Europe’s little wine-growing powerhouse
Bulgaria is a Fast-Growing Travel Destination
Bulgaria is a country with thousands of years of history and a cultural heritage that embraces ancient civilizations. Visitors will find much to interest them in the country’s history, culture, ethnography, religion, architecture and the arts. Unique archaeological sites abound throughout the country – ancient settlement mounds from the Neolithic age, Thracian sanctuaries and tombs, remains of Roman cities, Byzantine and Medieval fortresses, architectural reserves, ethnographic complexes, churches and monasteries, Tekkes (mosques), among many others.
Bulgaria is located on the Balkan Peninsula in southeastern Europe. It is bordered by the Black Sea on the east, Turkey and Greece on the south, Macedonia and Serbia on the west, and Romania on the north.
Although a small country today, Bulgaria was once the dominant power in the Balkans. In the Middle Ages it competed with the Byzantine Empire and greatly influenced the cultural life of the region, until conquered by the Ottoman Turks in the late 14th century. The modern nation of Bulgaria was established in 1878. From 1947 until 1989 it was under dictatorial Communist rule.
Bulgaria joined NATO in 2004 and became a full EU member in 2007. Geography—note: strategic location near Turkish Straits; controls key land routes from Europe to Middle East and Asia.

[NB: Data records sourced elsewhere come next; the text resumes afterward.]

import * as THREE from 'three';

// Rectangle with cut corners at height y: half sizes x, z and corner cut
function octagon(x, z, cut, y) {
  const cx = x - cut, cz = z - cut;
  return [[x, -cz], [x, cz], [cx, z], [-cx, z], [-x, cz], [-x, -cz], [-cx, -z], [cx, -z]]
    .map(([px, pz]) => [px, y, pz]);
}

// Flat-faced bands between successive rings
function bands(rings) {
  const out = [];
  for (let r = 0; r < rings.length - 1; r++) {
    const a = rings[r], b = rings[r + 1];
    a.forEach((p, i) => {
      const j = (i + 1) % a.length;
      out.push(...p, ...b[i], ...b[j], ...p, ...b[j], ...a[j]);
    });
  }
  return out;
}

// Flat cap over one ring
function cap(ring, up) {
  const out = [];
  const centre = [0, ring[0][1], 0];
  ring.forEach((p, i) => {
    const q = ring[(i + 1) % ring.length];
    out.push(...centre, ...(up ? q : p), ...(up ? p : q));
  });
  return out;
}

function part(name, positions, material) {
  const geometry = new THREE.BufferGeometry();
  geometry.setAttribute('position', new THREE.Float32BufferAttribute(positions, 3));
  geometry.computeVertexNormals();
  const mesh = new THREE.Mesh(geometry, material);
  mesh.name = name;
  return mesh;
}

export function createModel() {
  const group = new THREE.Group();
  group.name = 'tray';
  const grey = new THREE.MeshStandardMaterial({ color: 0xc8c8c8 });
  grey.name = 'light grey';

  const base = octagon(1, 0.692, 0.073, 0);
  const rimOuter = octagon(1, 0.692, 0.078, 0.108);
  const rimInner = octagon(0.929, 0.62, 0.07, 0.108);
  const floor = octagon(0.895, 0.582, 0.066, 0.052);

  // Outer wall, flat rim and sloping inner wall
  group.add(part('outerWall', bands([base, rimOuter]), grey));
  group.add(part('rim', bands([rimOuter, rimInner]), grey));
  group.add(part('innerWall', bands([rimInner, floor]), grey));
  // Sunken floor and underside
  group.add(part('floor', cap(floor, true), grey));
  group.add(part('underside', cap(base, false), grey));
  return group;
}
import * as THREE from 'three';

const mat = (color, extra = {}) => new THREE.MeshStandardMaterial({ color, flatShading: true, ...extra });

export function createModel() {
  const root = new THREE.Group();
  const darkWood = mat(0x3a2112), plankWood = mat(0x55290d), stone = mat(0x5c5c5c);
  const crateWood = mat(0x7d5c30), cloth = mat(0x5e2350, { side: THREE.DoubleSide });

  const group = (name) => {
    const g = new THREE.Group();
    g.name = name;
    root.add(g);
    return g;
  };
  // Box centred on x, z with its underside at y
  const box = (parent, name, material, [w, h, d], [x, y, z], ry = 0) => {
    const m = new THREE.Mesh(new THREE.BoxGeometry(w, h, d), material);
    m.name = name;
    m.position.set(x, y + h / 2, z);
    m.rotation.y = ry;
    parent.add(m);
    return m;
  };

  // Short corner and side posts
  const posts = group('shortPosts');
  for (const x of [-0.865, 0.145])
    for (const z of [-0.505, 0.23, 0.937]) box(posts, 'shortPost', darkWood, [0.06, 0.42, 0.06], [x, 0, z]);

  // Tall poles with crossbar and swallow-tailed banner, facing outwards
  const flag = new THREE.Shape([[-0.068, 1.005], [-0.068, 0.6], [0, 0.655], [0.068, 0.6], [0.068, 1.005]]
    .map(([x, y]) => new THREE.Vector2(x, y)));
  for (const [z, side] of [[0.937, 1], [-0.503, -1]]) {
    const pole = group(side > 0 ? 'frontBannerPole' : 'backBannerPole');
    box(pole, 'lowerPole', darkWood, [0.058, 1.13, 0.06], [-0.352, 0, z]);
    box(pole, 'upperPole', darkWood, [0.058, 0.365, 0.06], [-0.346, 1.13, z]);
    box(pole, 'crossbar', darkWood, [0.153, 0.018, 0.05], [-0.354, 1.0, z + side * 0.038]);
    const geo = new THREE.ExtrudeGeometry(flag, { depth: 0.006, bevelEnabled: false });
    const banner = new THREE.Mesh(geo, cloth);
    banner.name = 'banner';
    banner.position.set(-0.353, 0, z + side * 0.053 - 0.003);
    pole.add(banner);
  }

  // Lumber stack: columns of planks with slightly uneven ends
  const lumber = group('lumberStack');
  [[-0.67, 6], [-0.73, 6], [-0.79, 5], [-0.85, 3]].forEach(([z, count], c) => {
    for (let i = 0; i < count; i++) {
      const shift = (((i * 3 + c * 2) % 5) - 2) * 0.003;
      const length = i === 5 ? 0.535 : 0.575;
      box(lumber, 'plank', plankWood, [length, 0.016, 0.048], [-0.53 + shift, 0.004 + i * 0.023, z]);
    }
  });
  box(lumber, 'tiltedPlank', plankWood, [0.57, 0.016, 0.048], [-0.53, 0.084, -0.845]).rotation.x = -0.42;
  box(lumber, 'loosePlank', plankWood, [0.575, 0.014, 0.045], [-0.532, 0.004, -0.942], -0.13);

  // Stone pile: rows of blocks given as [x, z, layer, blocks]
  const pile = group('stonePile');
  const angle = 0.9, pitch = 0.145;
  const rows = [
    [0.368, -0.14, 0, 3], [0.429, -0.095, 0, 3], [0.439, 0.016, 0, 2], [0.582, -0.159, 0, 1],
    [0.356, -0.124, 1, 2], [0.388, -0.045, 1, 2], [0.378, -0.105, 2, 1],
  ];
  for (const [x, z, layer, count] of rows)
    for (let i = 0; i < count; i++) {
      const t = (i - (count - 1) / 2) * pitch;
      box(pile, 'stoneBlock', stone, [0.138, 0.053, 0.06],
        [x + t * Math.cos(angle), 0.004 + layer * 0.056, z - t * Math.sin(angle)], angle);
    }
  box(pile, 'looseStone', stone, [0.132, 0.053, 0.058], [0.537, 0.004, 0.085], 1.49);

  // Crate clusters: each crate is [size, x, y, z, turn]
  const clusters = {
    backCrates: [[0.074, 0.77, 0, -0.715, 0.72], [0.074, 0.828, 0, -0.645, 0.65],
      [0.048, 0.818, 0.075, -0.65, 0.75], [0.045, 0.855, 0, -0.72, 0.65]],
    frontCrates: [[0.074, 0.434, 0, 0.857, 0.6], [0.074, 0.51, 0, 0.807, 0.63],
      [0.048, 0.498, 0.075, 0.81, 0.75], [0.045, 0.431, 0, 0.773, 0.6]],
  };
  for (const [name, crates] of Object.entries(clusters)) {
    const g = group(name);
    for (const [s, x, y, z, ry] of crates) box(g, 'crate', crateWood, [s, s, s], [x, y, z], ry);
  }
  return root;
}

Land and Resources
Bulgaria is divided into four major geographic regions. The most northerly is the plateau of the Danube, which rises from the shore of the Danube River to the foothills of the east. Its climate is continental, with hot summers and cold winters. The Balkan Mountains (or “Old Mountains” to the Bulgarians) are the second region. They are highest in the western part of the country and gradually diminish as they extend across the country to the Black Sea. These mountains serve to block the cold winds blowing from the plains of Russia, and the region to the south, the valley drained by the Maritsa River, enjoys a Mediterranean climate, with mild, rainy winters and warm, dry summers. Finally, south of the Maritsa River valley are the Rhodope Mountains, highest in the Balkan Peninsula, which form the border between Bulgaria and Greece.
Danube River Plains and Thracian Valley are important agricultural regions. The former produces wheat, corn, sugar, beets, and sunflowers. Thracian Valley grows tobacco and contains the famous Valley of Roses, devoted to the production of attar of roses, a vital ingredient in the making of perfume.
The most important natural resources that Bulgaria possesses are the fertility of its land, which is the basis of the country’s agricultural economy, and the beauty of its landscape, which has allowed an important tourist industry to develop, particularly along the Black Sea coast and in the mountains.
About half of Bulgaria’s land area is suitable for agriculture. The country’s chief crops are wheat, corn, other grains, sugar beets, sunflower seeds, roses, fruits and vegetables, and tobacco. Bulgarian fruits and vegetables are exported to many countries in Europe, and much of what is called “Turkish” tobacco actually comes from southern Bulgaria. Bulgarian wines have become popular in many countries in the world.